Stored data:
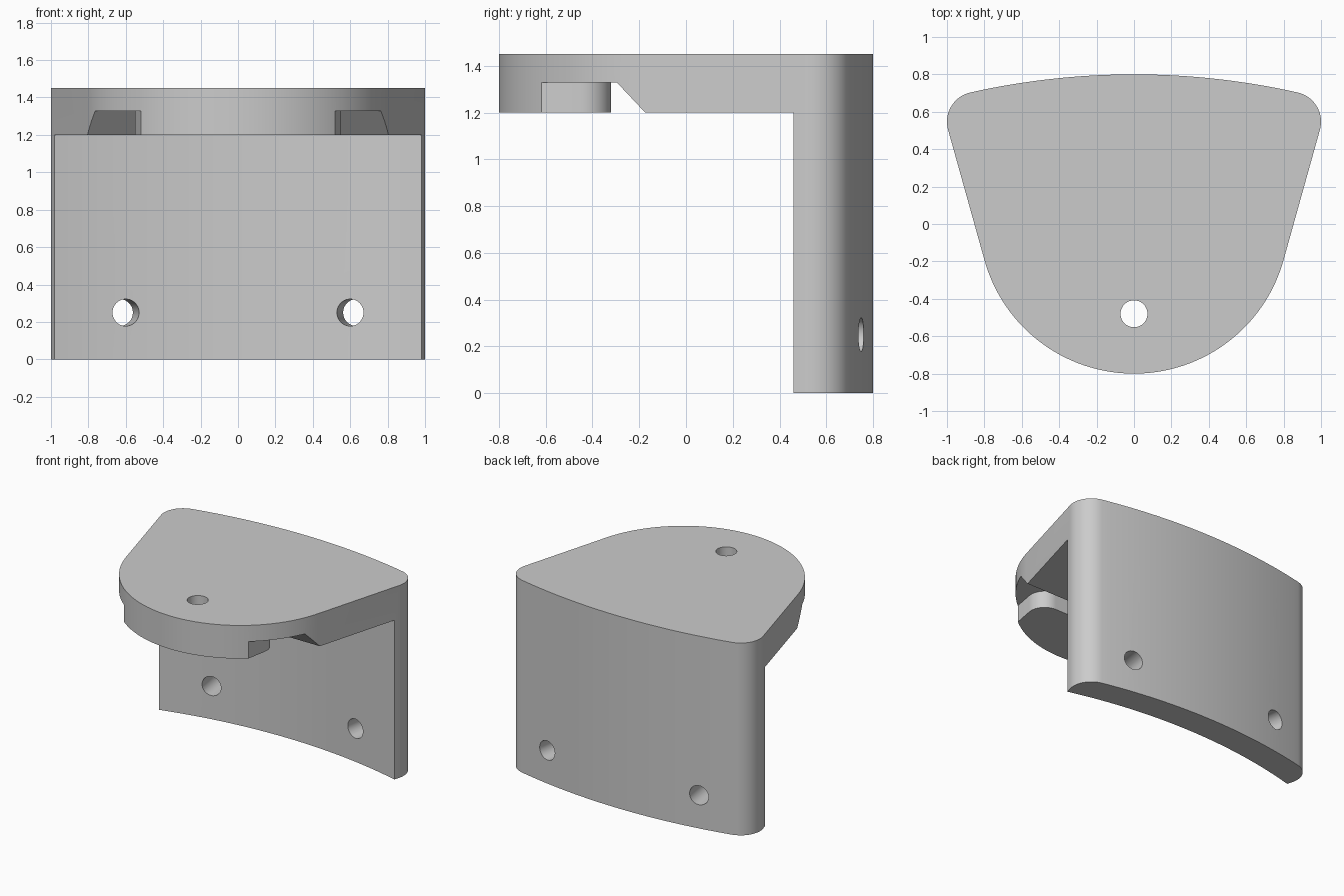
import bpy, bmesh
from math import sin, cos, atan2, acos, asin, hypot, pi
from mathutils import Matrix

if "Cube" in bpy.data.objects:
    bpy.data.objects.remove(bpy.data.objects["Cube"])

BACK_Y, BACK_R, WALL_R = -3.2, 4.0, 3.79    # centre and radii of the curved wall
NOSE_Y, NOSE_R = 0.03, 0.83                 # rounded front of the plate
CORNER_X, CORNER_R = 0.84, 0.16             # rear corner rounding
CORNER_Y = BACK_Y + ((BACK_R - CORNER_R) ** 2 - CORNER_X ** 2) ** 0.5


def arc(cx, cy, r, start, end, steps):
    return [(cx + r * cos(start + (end - start) * i / steps),
             cy + r * sin(start + (end - start) * i / steps)) for i in range(steps + 1)]


def mirrored(half):
    """Close a right-hand half outline by mirroring it across x = 0."""
    return half + [(-x, y) for x, y in reversed(half) if x > 1e-5]


def prism(name, points, low, high, place=lambda a, b, c: (a, b, c)):
    bm = bmesh.new()
    face = bm.faces.new([bm.verts.new(place(a, b, low)) for a, b in points])
    top = bmesh.ops.extrude_face_region(bm, geom=[face])["geom"]
    shift = [q - p for p, q in zip(place(0, 0, low), place(0, 0, high))]
    bmesh.ops.translate(bm, vec=shift, verts=[v for v in top if isinstance(v, bmesh.types.BMVert)])
    bmesh.ops.recalc_face_normals(bm, faces=bm.faces)
    mesh = bpy.data.meshes.new(name)
    bm.to_mesh(mesh)
    bm.free()
    obj = bpy.data.objects.new(name, mesh)
    bpy.context.collection.objects.link(obj)
    return obj


def cut(target, cutter):
    cutter.hide_render = True
    mod = target.modifiers.new("cut", "BOOLEAN")
    mod.operation, mod.solver, mod.object = "DIFFERENCE", "EXACT", cutter
    bpy.context.view_layer.objects.active = target
    bpy.ops.object.modifier_apply(modifier=mod.name)
    bpy.data.objects.remove(cutter)


# Full outline block: nose arc, straight flank, rounded corner, shallow back arc
dy = CORNER_Y - NOSE_Y
flank = atan2(dy, CORNER_X) - acos((NOSE_R - CORNER_R) / hypot(CORNER_X, dy))
back = atan2(CORNER_Y - BACK_Y, CORNER_X)
half = (arc(0, NOSE_Y, NOSE_R, -pi / 2, flank, 40)
        + arc(CORNER_X, CORNER_Y, CORNER_R, flank, back, 16)
        + arc(0, BACK_Y, BACK_R, back, pi / 2, 16)[1:])
bracket = prism("curved_bracket", mirrored(half), 0, 1.45)

# Open space in front of the wall, below the plate
spread = asin(1.2 / WALL_R)
space = arc(0, BACK_Y, WALL_R, pi / 2 - spread, pi / 2 + spread, 48) + [(-1.2, -1), (1.2, -1)]
cut(bracket, prism("space_cutter", space, -0.5, 1.2))

# Relief under the nose with a sloped rear, leaving a rounded boss
relief = prism("relief_cutter", [(-1, 1.1), (-1, 1.328), (-0.295, 1.328), (-0.08, 1.1)],
               -1.2, 1.2, lambda a, b, c: (c, a, b))
boss_half = [(0, -1.1), (0.43, -1.1)] + arc(0.43, -0.44, 0.12, -0.18, pi / 2, 14) + [(0, -0.32)]
cut(relief, prism("boss_shape", mirrored(boss_half), 0.9, 1.6))
cut(bracket, relief)

# Vertical hole through plate and boss
circle = arc(0, 0, 0.072, 0, 2 * pi, 40)[:-1]
cut(bracket, prism("plate_hole", [(x, y - 0.48) for x, y in circle], 1, 1.6))

# Two wall holes pointing along the wall's radius
for side in (-1, 1):
    hole = prism("wall_hole", circle, 3.5, 4.3, lambda a, b, c: (a, c, b))
    turn = -side * asin(0.6 / WALL_R)
    hole.data.transform(Matrix.Translation((0, BACK_Y, 0.25)) @ Matrix.Rotation(turn, 4, "Z"))
    cut(bracket, hole)

# Grey finish
grey = bpy.data.materials.new("light_grey")
grey.use_nodes = True
colour = (0.6, 0.6, 0.6, 1)
grey.diffuse_color = colour
grey.node_tree.nodes["Principled BSDF"].inputs["Base Color"].default_value = colour
bracket.data.materials.clear()
bracket.data.materials.append(grey)

bpy.ops.object.select_all(action="DESELECT")
bracket.select_set(True)
bpy.context.view_layer.objects.active = bracket
bpy.ops.object.shade_smooth_by_angle(angle=0.5)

THE TASK
Some lines of the records may contain the string "bmesh". State how many do, as a number alone.

ANSWER TO THE EXERCISE
5